Tagging along behind the Labour party, we have the Liberal Democrats, nodding and winking to every populist issue, never mind what was said the day before. Whatever doorstep they arrive on, they say what they think is appropriate for that doorstep and nothing else. What is more, both the Labour party and the Liberal Democrats have been rumbled by the many environmental organisations that are interested in those matters in the country.
Many of those organisations criticise Government, and rightly so. That is what they exist to do. However, often, they are privately complimentary for what we have achieved and, notably, what my right hon. Friend the Secretary of State has achieved. But they have little or no time at all for the Opposition, whether Labour or Liberal. If we could harness the wind and hot air that emanates from Opposition Members, the country's energy requirements would be met from now to the end of the century.
By contrast, the Government, under the leadership of the Secretary of State and the Prime Minister, have faced,
Column 375are facing and will continue to face up to the difficult, sometimes costly and controversial decisions required to protect our environment for the future. The balancing that we need to do of the needs of the environment, with those of industry and commerce, which have to pay, are paramount in our considerations. That is why we have got it right and the Opposition have got it wrong, and that is why I urge my hon.

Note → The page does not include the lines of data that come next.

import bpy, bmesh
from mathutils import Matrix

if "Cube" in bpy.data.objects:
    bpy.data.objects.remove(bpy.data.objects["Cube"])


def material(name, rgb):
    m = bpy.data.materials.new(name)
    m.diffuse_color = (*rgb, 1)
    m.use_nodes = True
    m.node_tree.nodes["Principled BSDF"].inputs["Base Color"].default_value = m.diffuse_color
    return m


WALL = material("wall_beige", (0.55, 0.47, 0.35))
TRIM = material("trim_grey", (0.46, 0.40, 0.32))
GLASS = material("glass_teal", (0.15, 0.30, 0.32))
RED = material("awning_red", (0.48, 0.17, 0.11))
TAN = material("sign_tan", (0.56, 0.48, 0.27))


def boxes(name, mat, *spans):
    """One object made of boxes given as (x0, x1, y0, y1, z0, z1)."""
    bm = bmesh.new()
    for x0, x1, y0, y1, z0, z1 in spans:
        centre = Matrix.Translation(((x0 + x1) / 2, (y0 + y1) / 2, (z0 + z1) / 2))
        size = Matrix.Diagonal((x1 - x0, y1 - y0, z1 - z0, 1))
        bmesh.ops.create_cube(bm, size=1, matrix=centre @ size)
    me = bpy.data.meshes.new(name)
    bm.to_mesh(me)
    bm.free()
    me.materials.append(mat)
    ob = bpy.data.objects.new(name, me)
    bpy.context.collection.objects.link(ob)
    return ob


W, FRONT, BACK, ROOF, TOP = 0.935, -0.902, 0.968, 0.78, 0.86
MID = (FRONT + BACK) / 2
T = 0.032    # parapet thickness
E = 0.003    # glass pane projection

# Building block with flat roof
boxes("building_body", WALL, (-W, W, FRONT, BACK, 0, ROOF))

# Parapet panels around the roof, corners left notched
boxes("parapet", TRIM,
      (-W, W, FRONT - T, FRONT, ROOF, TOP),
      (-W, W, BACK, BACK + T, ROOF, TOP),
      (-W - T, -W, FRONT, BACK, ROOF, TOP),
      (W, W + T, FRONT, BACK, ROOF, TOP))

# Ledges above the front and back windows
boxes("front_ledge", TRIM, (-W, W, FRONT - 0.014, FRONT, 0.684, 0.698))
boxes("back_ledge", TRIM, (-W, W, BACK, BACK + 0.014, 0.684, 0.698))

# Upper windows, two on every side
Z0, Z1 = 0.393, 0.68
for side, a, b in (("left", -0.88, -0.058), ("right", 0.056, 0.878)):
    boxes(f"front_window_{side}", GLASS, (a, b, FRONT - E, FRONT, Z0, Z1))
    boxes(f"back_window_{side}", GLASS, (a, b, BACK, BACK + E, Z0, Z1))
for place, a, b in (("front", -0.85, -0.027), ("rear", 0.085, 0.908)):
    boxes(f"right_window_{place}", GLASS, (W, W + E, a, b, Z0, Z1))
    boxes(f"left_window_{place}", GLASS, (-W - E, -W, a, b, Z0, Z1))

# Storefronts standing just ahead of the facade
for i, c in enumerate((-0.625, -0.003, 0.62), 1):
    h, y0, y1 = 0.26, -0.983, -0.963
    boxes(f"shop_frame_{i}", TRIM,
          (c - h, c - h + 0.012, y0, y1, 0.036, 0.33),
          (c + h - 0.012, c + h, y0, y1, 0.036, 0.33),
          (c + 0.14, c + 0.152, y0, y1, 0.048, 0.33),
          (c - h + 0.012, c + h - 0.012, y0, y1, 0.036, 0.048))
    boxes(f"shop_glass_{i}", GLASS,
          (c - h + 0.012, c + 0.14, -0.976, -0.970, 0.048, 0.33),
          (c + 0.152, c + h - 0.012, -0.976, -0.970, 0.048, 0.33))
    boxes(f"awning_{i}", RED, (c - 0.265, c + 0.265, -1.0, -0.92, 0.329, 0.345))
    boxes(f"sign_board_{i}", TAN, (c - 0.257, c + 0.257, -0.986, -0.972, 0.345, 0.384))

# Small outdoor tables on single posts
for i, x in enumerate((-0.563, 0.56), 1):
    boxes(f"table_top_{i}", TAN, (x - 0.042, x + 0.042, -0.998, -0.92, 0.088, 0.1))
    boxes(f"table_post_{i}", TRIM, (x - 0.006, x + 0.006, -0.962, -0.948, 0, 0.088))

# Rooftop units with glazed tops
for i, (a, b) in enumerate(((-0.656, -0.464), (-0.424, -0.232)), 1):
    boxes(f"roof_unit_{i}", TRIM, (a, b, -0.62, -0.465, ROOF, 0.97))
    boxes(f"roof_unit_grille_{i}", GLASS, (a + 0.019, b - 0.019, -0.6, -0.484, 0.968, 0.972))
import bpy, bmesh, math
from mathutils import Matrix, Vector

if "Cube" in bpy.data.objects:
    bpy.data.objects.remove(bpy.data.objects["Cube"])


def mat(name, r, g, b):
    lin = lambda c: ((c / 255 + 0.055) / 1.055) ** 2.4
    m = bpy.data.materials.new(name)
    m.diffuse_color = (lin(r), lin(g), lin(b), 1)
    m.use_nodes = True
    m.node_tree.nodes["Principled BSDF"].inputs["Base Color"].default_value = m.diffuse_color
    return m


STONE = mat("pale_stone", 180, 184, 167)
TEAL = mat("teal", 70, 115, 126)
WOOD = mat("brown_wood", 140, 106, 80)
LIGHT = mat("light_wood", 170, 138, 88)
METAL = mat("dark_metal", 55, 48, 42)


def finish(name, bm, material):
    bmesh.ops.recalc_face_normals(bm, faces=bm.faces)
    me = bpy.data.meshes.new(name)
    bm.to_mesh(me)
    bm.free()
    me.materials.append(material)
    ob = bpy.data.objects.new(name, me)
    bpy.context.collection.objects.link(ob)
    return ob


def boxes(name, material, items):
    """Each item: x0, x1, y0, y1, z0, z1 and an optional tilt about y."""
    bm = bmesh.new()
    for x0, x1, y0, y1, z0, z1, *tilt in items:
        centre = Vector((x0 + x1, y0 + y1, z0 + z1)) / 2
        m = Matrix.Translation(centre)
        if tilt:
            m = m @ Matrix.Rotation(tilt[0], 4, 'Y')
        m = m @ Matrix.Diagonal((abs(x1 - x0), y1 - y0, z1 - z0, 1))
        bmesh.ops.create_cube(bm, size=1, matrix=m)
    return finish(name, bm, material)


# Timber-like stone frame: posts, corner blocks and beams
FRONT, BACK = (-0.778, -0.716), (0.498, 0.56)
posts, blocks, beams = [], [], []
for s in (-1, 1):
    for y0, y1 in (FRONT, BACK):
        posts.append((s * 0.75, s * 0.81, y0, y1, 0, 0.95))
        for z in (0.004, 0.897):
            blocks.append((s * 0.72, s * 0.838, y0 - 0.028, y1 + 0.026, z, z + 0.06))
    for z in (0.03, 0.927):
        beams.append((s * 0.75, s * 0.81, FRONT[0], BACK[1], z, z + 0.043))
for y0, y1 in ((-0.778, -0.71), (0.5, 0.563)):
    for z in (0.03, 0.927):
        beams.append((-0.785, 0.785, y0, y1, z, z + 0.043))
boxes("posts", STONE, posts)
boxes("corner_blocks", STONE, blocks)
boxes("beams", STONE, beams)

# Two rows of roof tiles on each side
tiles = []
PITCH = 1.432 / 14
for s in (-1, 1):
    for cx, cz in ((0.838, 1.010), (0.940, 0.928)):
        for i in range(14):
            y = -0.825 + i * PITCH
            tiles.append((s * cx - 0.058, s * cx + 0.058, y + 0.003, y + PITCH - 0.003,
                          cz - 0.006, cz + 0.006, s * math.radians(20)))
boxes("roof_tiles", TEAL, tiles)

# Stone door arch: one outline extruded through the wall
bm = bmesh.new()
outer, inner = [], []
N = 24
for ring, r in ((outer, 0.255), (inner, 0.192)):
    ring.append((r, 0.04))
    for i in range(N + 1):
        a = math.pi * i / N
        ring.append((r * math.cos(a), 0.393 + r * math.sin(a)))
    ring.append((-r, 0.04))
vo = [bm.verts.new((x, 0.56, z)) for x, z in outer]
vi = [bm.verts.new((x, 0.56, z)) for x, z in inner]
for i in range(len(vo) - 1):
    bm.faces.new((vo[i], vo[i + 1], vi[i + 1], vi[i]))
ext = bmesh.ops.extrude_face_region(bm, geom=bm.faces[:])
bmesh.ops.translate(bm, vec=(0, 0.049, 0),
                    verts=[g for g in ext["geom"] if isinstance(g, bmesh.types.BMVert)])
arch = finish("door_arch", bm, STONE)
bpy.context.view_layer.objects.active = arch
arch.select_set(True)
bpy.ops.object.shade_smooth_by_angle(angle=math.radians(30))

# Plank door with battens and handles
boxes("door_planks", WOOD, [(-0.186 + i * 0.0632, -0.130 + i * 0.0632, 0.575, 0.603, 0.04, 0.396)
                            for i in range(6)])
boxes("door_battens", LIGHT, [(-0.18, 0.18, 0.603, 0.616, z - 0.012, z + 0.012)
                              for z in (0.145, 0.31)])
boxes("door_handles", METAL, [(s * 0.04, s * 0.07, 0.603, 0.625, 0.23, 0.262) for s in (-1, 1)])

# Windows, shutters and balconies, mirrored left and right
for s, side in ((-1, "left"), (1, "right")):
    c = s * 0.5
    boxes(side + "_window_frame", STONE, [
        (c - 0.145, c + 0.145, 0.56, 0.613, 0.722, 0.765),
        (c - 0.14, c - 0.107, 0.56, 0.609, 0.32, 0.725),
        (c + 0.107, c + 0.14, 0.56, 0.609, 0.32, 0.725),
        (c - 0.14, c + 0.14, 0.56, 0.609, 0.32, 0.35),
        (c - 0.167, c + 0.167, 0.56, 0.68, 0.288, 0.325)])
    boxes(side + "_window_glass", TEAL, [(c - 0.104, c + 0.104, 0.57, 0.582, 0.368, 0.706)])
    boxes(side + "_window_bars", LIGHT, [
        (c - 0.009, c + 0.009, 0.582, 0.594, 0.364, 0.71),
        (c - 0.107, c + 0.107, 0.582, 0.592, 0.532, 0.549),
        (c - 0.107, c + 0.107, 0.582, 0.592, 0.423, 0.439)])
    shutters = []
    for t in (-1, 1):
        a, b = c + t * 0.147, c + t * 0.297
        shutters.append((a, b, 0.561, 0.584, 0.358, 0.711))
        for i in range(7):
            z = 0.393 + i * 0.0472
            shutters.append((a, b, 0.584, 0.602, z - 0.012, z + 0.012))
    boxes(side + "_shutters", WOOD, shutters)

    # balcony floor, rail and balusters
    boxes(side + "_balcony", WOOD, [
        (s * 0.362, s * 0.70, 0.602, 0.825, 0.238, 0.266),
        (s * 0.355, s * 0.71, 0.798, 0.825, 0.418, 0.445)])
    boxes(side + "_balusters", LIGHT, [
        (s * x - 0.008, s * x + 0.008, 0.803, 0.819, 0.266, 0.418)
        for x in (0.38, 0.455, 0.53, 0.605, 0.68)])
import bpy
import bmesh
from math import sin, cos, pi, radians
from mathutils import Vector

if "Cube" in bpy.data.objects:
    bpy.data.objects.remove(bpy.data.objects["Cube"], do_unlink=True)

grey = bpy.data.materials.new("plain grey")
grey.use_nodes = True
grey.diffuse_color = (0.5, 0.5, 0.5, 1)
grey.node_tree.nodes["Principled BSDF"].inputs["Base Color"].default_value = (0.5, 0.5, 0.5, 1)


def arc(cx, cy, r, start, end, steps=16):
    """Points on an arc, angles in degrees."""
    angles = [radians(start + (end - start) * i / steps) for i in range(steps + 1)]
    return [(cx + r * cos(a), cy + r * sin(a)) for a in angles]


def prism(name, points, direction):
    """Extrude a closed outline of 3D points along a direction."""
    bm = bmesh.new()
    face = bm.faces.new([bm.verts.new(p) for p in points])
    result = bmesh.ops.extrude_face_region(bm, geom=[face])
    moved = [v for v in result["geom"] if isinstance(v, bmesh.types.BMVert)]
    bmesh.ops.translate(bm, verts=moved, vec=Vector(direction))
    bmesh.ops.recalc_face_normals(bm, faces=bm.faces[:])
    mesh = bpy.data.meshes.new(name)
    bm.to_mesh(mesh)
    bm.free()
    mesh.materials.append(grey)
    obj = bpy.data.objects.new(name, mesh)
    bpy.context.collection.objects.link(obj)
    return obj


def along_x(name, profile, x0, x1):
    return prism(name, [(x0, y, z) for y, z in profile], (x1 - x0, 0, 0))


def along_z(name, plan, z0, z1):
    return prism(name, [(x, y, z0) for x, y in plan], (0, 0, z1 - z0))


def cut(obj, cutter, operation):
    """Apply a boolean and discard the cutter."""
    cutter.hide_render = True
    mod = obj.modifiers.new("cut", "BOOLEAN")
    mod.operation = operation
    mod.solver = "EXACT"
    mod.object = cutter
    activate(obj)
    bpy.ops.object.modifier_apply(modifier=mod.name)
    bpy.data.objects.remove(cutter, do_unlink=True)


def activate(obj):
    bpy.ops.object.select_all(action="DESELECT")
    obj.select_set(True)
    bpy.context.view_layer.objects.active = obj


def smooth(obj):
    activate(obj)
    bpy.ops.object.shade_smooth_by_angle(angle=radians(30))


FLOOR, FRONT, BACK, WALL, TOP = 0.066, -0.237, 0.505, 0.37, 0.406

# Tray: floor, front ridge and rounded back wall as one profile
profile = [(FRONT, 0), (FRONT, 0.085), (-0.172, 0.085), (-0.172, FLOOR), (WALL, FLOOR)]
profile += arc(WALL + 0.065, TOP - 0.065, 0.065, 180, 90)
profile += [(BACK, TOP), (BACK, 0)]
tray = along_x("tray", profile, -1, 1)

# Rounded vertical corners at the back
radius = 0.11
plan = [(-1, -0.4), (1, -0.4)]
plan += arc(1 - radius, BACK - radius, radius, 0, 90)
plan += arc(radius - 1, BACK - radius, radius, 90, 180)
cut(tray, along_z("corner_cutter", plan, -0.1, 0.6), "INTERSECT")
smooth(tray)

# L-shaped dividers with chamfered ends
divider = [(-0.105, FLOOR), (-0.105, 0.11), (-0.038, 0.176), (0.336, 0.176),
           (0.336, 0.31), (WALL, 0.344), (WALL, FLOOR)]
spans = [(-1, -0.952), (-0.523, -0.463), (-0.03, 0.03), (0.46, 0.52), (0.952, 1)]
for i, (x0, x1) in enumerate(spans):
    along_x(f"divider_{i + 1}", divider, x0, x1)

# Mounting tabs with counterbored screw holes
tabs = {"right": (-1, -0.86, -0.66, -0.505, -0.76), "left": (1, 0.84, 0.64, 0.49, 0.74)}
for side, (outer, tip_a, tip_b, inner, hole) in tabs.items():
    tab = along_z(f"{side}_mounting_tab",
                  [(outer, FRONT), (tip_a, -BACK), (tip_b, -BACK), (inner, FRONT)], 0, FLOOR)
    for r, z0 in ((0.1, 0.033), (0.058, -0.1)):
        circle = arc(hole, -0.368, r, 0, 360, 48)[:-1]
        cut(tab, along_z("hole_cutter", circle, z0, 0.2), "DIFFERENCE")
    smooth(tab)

Friends to support the Government amendment.
Question put, That the original words stand part of the Question :
The House divided : Ayes 244, Noes 298.
Division No. 237] [6.59 pm
Abbott, Ms Diane
Anderson, Donald (Swansea E)
Anderson, Ms Janet (Ros'dale)
Beith, Rt Hon A. J.
Benn, Rt Hon Tony
Bray, Dr Jeremy
Brown, N. (N'c'tle upon Tyne E)
Campbell, Mrs Anne (C'bridge)
Campbell, Menzies (Fife NE)
Campbell, Ronnie (Blyth V)
Campbell-Savours, D. N.
Carlile, Alexander (Montgomry)
Clark, Dr David (South Shields)
Clarke, Eric (Midlothian)
Clarke, Tom (Monklands W)
Clwyd, Mrs Ann
Cook, Frank (Stockton N)
Corston, Ms Jean
Cunningham, Jim (Covy SE)
Cunningham, Rt Hon Dr John
Davies, Bryan (Oldham C'tral)
Davies, Rt Hon Denzil (Llanelli)
Davies, Ron (Caerphilly)
Davis, Terry (B'ham, H'dge H'l)
Donohoe, Brian H.
Eagle, Ms Angela
Evans, John (St Helens N)
Ewing, Mrs Margaret
Field, Frank (Birkenhead)
Foster, Rt Hon Derek
Foster, Don (Bath)
Gilbert, Rt Hon Dr John
Godman, Dr Norman A.
Golding, Mrs Llin
Griffiths, Win (Bridgend)
Hattersley, Rt Hon Roy
Hill, Keith (Streatham)
Home Robertson, John
Howarth, George (Knowsley N)
Howells, Dr. Kim (Pontypridd)
Hughes, Kevin (Doncaster N)
Hughes, Robert (Aberdeen N)
Hughes, Roy (Newport E)
Hughes, Simon (Southwark)
Jackson, Glenda (H'stead)
Jackson, Helen (Shef'ld, H)
Jones, Barry (Alyn and D'side)
Jones, Jon Owen (Cardiff C)
Jones, Lynne (B'ham S O)